- The variation $\delta F$ for any field (or degree of freedom) $F$, given an infinitesimal transformation, is
*always* calculated as the commutator
$$ \delta F = [ \bar\epsilon Q, F ] $$
where $\bar \epsilon$ is a parameter ("angle" or "shift" or some generalization) of the transformation and $Q$ is the generator. (Those may be replaced by other letters.)

This is the usual Lie-algebra-based way how operators transform. The finite (but very close to identity) transformation may be said to be
$$ U = \exp(\bar\epsilon Q) = 1 + \bar\epsilon Q + o(\epsilon) $$
and the difference of the conjugated $F$ from the original one is the variation
$$\delta F = U F U^{-1} - F $$
So these totally general rules that are already taught in undergraduate quantum mechanics etc. are just applied to the generator $Q$, the infinitesimal "superangle" $\bar\epsilon$, and operators like $\theta^A$, $\sigma$, and $Y$...

Note that the product $\bar\epsilon$ is "bosonic", so its commutators, and not anticommutators, enter the formulae. However, they may be decomposed to anticommutators.

This explains the first "equation" in (4.21) and (4.22). The following ones are the actual calculations, using (4.20). The second term in $Q$ according to (4.20), one which contrains $\partial_\alpha$, doesn't contribute anything to (4.21) because $\theta^A$ and $\sigma^\alpha$ are independent coordinates of the superspace (super world sheet), so the partial derivative of one with respect to the other vanishes.

Analogously, the first term vanishes and only the second term contributes in (4.22).

- In (4.23), the expression $QY^\mu$ simply means the same as $[Q,Y^\mu]$: it is the differential operators in $Q$, with all the right coefficients, acting on $Y^\mu$. It is similar to differentiating functions of positions in ordinary quantum mechanics. Imagine that you have a function $V(x)$ of the operator $x$. Then you may write $V'(x)$, a different, differentiated function of the same operator $x$, as $i/\hbar$ times $[p,V(x)]$. The commutator of $p$ (the $x$-derivative) with the operator does the differentiating of the functions. On state vectors, derivatives act simply from the left, but the analogous action on the operators has to be written as commutators.

The other term $[\bar\epsilon,Y^\mu]=$ doesn't contribute, it is zero, because $\bar\epsilon$ is a (Grassmannian but still) $c$-number. So this analogous is zero much like the commutator $[5,x]$ in quantum mechanics.

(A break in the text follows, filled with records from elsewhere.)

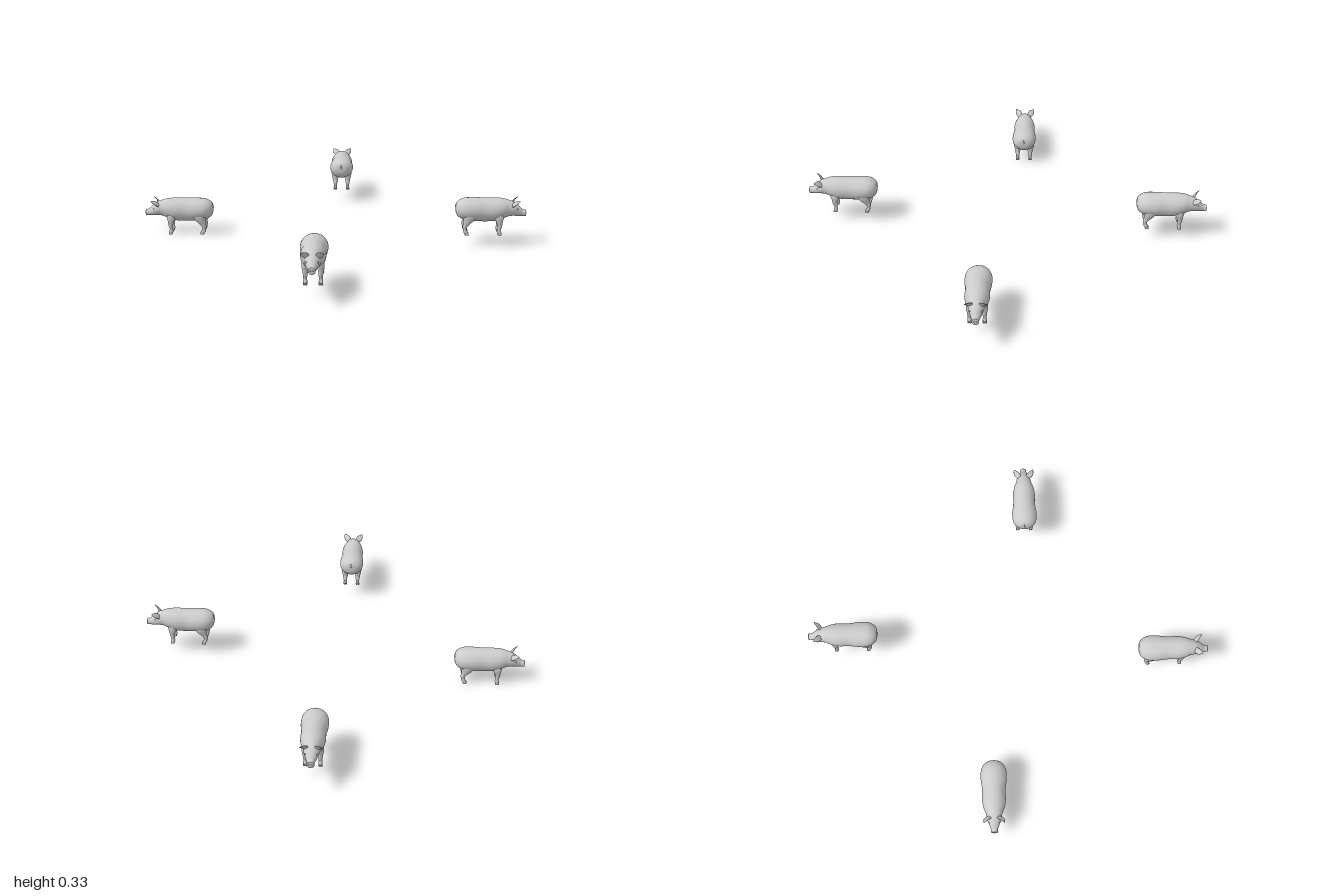
import * as THREE from 'three';

const material = new THREE.MeshStandardMaterial({ color: 0xcccccc });

function mesh(name, geometry, parent) {
  const m = new THREE.Mesh(geometry, material);
  m.name = name;
  parent.add(m);
  return m;
}

// Smooth skin through elliptical rings; each row is [z, centreY, radiusX, radiusY], z rising
function loft(rows, rings, sides) {
  const centres = new THREE.CatmullRomCurve3(rows.map(r => new THREE.Vector3(0, r[1], r[0])), false, 'catmullrom', 0.5);
  const radii = new THREE.CatmullRomCurve3(rows.map(r => new THREE.Vector3(r[2], r[3], 0)), false, 'catmullrom', 0.5);
  const pos = [], index = [];
  for (let i = 0; i <= rings; i++) {
    const c = centres.getPoint(i / rings), r = radii.getPoint(i / rings);
    for (let j = 0; j < sides; j++) {
      const a = (j / sides) * Math.PI * 2;
      pos.push(Math.max(r.x, 0) * Math.cos(a), c.y + Math.max(r.y, 0) * Math.sin(a), c.z);
      if (i === rings) continue;
      const p = i * sides + j, q = i * sides + (j + 1) % sides;
      index.push(p, q, p + sides, q, q + sides, p + sides);
    }
  }
  const g = new THREE.BufferGeometry();
  g.setAttribute('position', new THREE.Float32BufferAttribute(pos, 3));
  g.setIndex(index);
  g.computeVertexNormals();
  return g;
}

// Upright version; rows are [height, centreZ, radiusX, radiusZ] from top to bottom
const uprightLoft = (rows, rings, sides) =>
  loft(rows.map(([h, ...rest]) => [-h, ...rest]), rings, sides).rotateX(Math.PI / 2);

// Rump, barrel, neck, head and snout in one skin
const bodyGeometry = loft([
  [-0.09, 0.172, 0, 0], [-0.085, 0.172, 0.038, 0.034], [-0.066, 0.17, 0.064, 0.057],
  [-0.03, 0.169, 0.082, 0.073], [0.03, 0.167, 0.085, 0.078], [0.1, 0.165, 0.076, 0.08],
  [0.17, 0.167, 0.077, 0.078], [0.22, 0.173, 0.068, 0.069], [0.26, 0.176, 0.053, 0.056],
  [0.295, 0.171, 0.046, 0.047], [0.327, 0.158, 0.034, 0.037], [0.35, 0.147, 0.024, 0.026],
  [0.367, 0.143, 0.021, 0.022], [0.377, 0.143, 0.021, 0.021], [0.378, 0.143, 0, 0],
], 70, 36);

const hindLegGeometry = uprightLoft([
  [0.18, 0.028, 0, 0], [0.16, 0.028, 0.026, 0.04], [0.13, 0.022, 0.03, 0.046],
  [0.1, 0.014, 0.025, 0.036], [0.075, 0.001, 0.018, 0.022], [0.055, -0.01, 0.014, 0.016],
  [0.035, -0.009, 0.011, 0.012], [0.02, -0.004, 0.013, 0.014], [0.01, 0, 0.011, 0.012], [0.008, 0, 0, 0],
], 40, 18);

const foreLegGeometry = uprightLoft([
  [0.165, -0.008, 0, 0], [0.145, -0.008, 0.018, 0.03], [0.12, -0.005, 0.021, 0.033],
  [0.1, -0.002, 0.02, 0.025], [0.075, 0.002, 0.015, 0.018], [0.055, 0.002, 0.013, 0.014],
  [0.035, -0.001, 0.011, 0.011], [0.02, 0, 0.013, 0.014], [0.01, 0.003, 0.011, 0.012], [0.008, 0.003, 0, 0],
], 40, 18);

// Leaf-shaped ear, slightly cupped
const earGeometry = uprightLoft([
  [0.072, 0.004, 0, 0], [0.062, 0.002, 0.008, 0.003], [0.04, -0.003, 0.02, 0.004],
  [0.018, -0.002, 0.021, 0.007], [0, 0, 0.014, 0.01], [-0.006, 0, 0, 0],
], 24, 14);

const toeGeometry = new THREE.CylinderGeometry(0.006, 0.0085, 0.018, 12).scale(0.85, 1, 1.6).translate(0, 0.009, 0);
const eyeGeometry = new THREE.SphereGeometry(0.006, 14, 10);
const nostrilGeometry = new THREE.SphereGeometry(0.0045, 10, 8).scale(0.8, 1.2, 0.5);

const tailGeometry = new THREE.TubeGeometry(new THREE.CatmullRomCurve3([
  new THREE.Vector3(0, 0.213, -0.068), new THREE.Vector3(0.001, 0.208, -0.081),
  new THREE.Vector3(0.004, 0.197, -0.087), new THREE.Vector3(0, 0.187, -0.089),
  new THREE.Vector3(-0.002, 0.18, -0.089),
]), 24, 0.0035, 8);

function addLeg(name, geometry, x, z, parent) {
  const leg = new THREE.Group();
  leg.name = name;
  leg.position.set(x, 0, z);
  mesh('limb', geometry, leg);
  for (const s of [-1, 1]) mesh('toe', toeGeometry, leg).position.set(s * 0.0065, 0, 0.004);
  parent.add(leg);
}

// One pig facing +z, with its origin on the ground beneath the hips
function createPig() {
  const pig = new THREE.Group();
  pig.name = 'pig';
  mesh('body', bodyGeometry, pig);
  mesh('tail', tailGeometry, pig);
  for (const s of [-1, 1]) {
    const side = s > 0 ? 'left' : 'right';
    addLeg(side + 'HindLeg', hindLegGeometry, s * 0.046, -0.018, pig);
    addLeg(side + 'ForeLeg', foreLegGeometry, s * 0.046, 0.2, pig);
    const ear = mesh(side + 'Ear', earGeometry, pig);
    ear.position.set(s * 0.028, 0.198, 0.285);
    ear.quaternion.setFromUnitVectors(new THREE.Vector3(0, 1, 0), new THREE.Vector3(s * 0.04, 0.04, 0.042).normalize());
    mesh(side + 'Eye', eyeGeometry, pig).position.set(s * 0.033, 0.175, 0.317);
    mesh(side + 'Nostril', nostrilGeometry, pig).position.set(s * 0.008, 0.144, 0.378);
  }
  return pig;
}

export function createModel() {
  const model = new THREE.Group();
  model.name = 'pigs';
  // Hip position x, y, z and heading x, z; all look outward, one stands lower
  const places = [
    [0.7, 0.085, 0.667, 0.768, 0.64],
    [0.7, 0.085, -0.632, 0.64, -0.768],
    [-0.7, 0.085, -0.675, -0.768, -0.64],
    [-0.656, 0, 0.614, -0.64, 0.768],
  ];
  for (const [x, y, z, dx, dz] of places) {
    const pig = createPig();
    pig.position.set(x, y, z);
    pig.rotation.y = Math.atan2(dx, dz);
    model.add(pig);
  }
  return model;
}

- The derivative of $\bar\theta^A \theta$ with respect to $\bar\theta^A$ is $+\theta$, like division, and one may get a factor of $2$ there is a sum over $A$. It is, up to possible signs, the same claim as that the $x$-derivative of $xy$ is $y$. You must have missed some prefactors $\theta$ in some terms when you decided about the incorrect result of the derivative.

The name of the male co-author is John Schwarz, not Schwartz.

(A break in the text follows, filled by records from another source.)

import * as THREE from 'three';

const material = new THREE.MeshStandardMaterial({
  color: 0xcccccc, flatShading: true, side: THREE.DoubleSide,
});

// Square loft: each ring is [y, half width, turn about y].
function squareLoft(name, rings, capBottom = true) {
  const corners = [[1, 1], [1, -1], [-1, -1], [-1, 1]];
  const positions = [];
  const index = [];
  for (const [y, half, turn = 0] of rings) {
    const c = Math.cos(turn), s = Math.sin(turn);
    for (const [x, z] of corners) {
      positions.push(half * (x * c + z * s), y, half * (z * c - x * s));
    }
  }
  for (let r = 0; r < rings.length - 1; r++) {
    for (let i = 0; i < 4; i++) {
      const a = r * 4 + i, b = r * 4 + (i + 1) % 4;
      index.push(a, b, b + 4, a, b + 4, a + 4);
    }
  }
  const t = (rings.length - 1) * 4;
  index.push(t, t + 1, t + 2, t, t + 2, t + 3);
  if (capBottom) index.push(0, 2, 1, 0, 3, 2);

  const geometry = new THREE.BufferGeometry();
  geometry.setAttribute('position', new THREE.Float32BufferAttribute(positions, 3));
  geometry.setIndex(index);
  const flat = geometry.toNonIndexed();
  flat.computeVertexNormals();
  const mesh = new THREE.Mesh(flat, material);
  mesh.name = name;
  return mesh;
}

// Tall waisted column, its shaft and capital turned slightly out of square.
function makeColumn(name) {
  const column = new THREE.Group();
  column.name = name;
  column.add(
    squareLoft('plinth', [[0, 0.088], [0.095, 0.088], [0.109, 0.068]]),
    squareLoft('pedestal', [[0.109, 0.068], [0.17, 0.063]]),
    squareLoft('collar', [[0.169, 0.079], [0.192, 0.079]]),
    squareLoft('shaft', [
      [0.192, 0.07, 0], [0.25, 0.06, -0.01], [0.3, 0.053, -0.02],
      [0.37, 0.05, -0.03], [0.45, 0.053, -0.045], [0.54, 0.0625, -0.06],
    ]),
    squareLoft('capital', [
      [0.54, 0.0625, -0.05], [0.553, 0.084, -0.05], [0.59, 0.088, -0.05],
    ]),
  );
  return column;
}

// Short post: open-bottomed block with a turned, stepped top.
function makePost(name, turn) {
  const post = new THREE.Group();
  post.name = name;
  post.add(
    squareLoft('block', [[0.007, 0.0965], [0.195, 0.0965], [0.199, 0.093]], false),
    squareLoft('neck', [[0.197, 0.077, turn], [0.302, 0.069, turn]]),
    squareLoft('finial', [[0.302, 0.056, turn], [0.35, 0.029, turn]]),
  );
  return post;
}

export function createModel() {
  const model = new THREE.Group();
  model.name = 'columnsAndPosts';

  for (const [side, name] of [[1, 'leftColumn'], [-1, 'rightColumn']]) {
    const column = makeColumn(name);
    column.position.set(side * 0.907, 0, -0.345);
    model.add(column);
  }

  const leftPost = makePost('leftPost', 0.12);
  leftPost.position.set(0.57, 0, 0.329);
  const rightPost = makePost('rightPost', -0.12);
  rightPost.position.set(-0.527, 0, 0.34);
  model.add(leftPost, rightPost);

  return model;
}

This post imported from StackExchange Physics at 2015-05-02 20:48 (UTC), posted by SE-user Luboš Motl